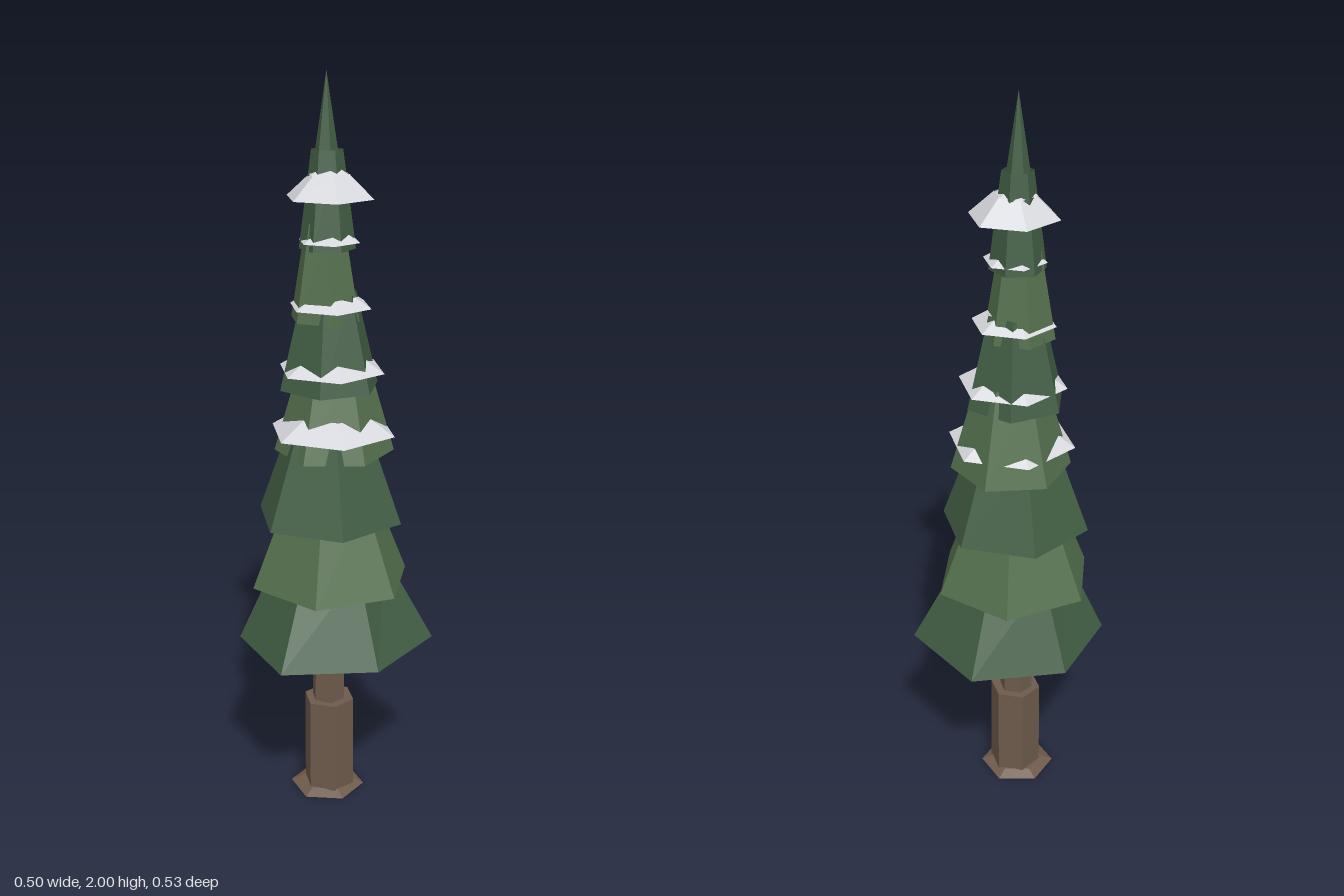
import * as THREE from 'three';

const mat = (color, side = THREE.FrontSide) =>
  new THREE.MeshStandardMaterial({ color, side, flatShading: true });

const darkGreen = mat(0x425e44, THREE.DoubleSide);
const lightGreen = mat(0x55704e, THREE.DoubleSide);
const snow = mat(0xd6d8dd, THREE.DoubleSide);
const bark = mat(0x6e5b4c);

// Six-sided frustum from y0 to y1; angle (degrees) places a corner, 0 = +x, 90 = -z
function hex(name, material, { y0, y1, r0, r1, x = -0.02, z = 0, angle = 0, open = false, rim }) {
  const geo = new THREE.CylinderGeometry(r1, r0, y1 - y0, 6, 1, open,
    THREE.MathUtils.degToRad(90 + angle));
  if (rim) { // uneven lower rim
    const p = geo.attributes.position;
    for (let i = 0; i < 7; i++) {
      const k = 7 + i, s = rim[i % 6];
      p.setXYZ(k, p.getX(k) * s, p.getY(k), p.getZ(k) * s);
    }
    geo.computeVertexNormals();
  }
  const mesh = new THREE.Mesh(geo, material);
  mesh.name = name;
  mesh.position.set(x, (y0 + y1) / 2, z);
  return mesh;
}

export function createModel() {
  const tree = new THREE.Group();
  tree.name = 'snowyFirTree';

  // Trunk: flared foot, thick lower part, thin upper part
  tree.add(
    hex('trunkFoot', bark, { y0: 0, y1: 0.014, r0: 0.104, r1: 0.072, x: -0.026, angle: 15 }),
    hex('lowerTrunk', bark, { y0: 0.005, y1: 0.28, r0: 0.072, r1: 0.071, angle: 3 }),
    hex('upperTrunk', bark, { y0: 0.28, y1: 0.85, r0: 0.047, r1: 0.04, x: -0.022 }),
  );

  // Hollow branch tiers: rim radius, centre x, centre z
  const tiers = [
    [0.262, -0.012, 0], [0.222, -0.014, 0.004], [0.203, -0.018, 0], [0.16, -0.012, -0.02],
    [0.136, -0.018, 0], [0.094, -0.028, 0.004], [0.073, -0.023, 0],
  ];
  tiers.forEach(([r, x, z], i) => {
    const y0 = 0.467 + i * 0.182;
    tree.add(hex(`branchTier${i + 1}`, i % 2 ? lightGreen : darkGreen, {
      y0, y1: y0 + 0.25, r0: r, r1: r * 0.55, x, z, angle: 20.5 + i * 20, open: true,
      rim: i === 0 ? [1.068, 1.015, 0.947, 0.977, 1.023, 0.947] : undefined,
    }));
  });

  // Pointed tip
  tree.add(hex('treeTip', darkGreen,
    { y0: 1.735, y1: 2, r0: 0.04, r1: 0, x: -0.024, z: 0.002, angle: 10, open: true }));

  // Thin snow rings resting on the upper tiers
  const rings = [[0.173, -0.007], [0.146, -0.01], [0.112, -0.013], [0.083, -0.016], [0.056, -0.018]];
  rings.forEach(([r, x], i) => {
    const y0 = 1.075 + i * 0.168;
    tree.add(hex(`snowRing${i + 1}`, snow,
      { y0, y1: y0 + 0.28 * r, r0: r, r1: r * 0.55, x, z: 0.004, open: true }));
  });

  // Larger snow cap below the tip
  tree.add(hex('snowCap', snow,
    { y0: 1.69, y1: 1.75, r0: 0.118, r1: 0.052, x: -0.013, z: 0.006, open: true }));

  return tree;
}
________________________________________
If a line in the listing holds the word "THREE", list that line.

▸ Reply:
import * as THREE from 'three';
const mat = (color, side = THREE.FrontSide) =>
  new THREE.MeshStandardMaterial({ color, side, flatShading: true });
const darkGreen = mat(0x425e44, THREE.DoubleSide);
const lightGreen = mat(0x55704e, THREE.DoubleSide);
const snow = mat(0xd6d8dd, THREE.DoubleSide);
  const geo = new THREE.CylinderGeometry(r1, r0, y1 - y0, 6, 1, open,
    THREE.MathUtils.degToRad(90 + angle));
  const mesh = new THREE.Mesh(geo, material);
  const tree = new THREE.Group();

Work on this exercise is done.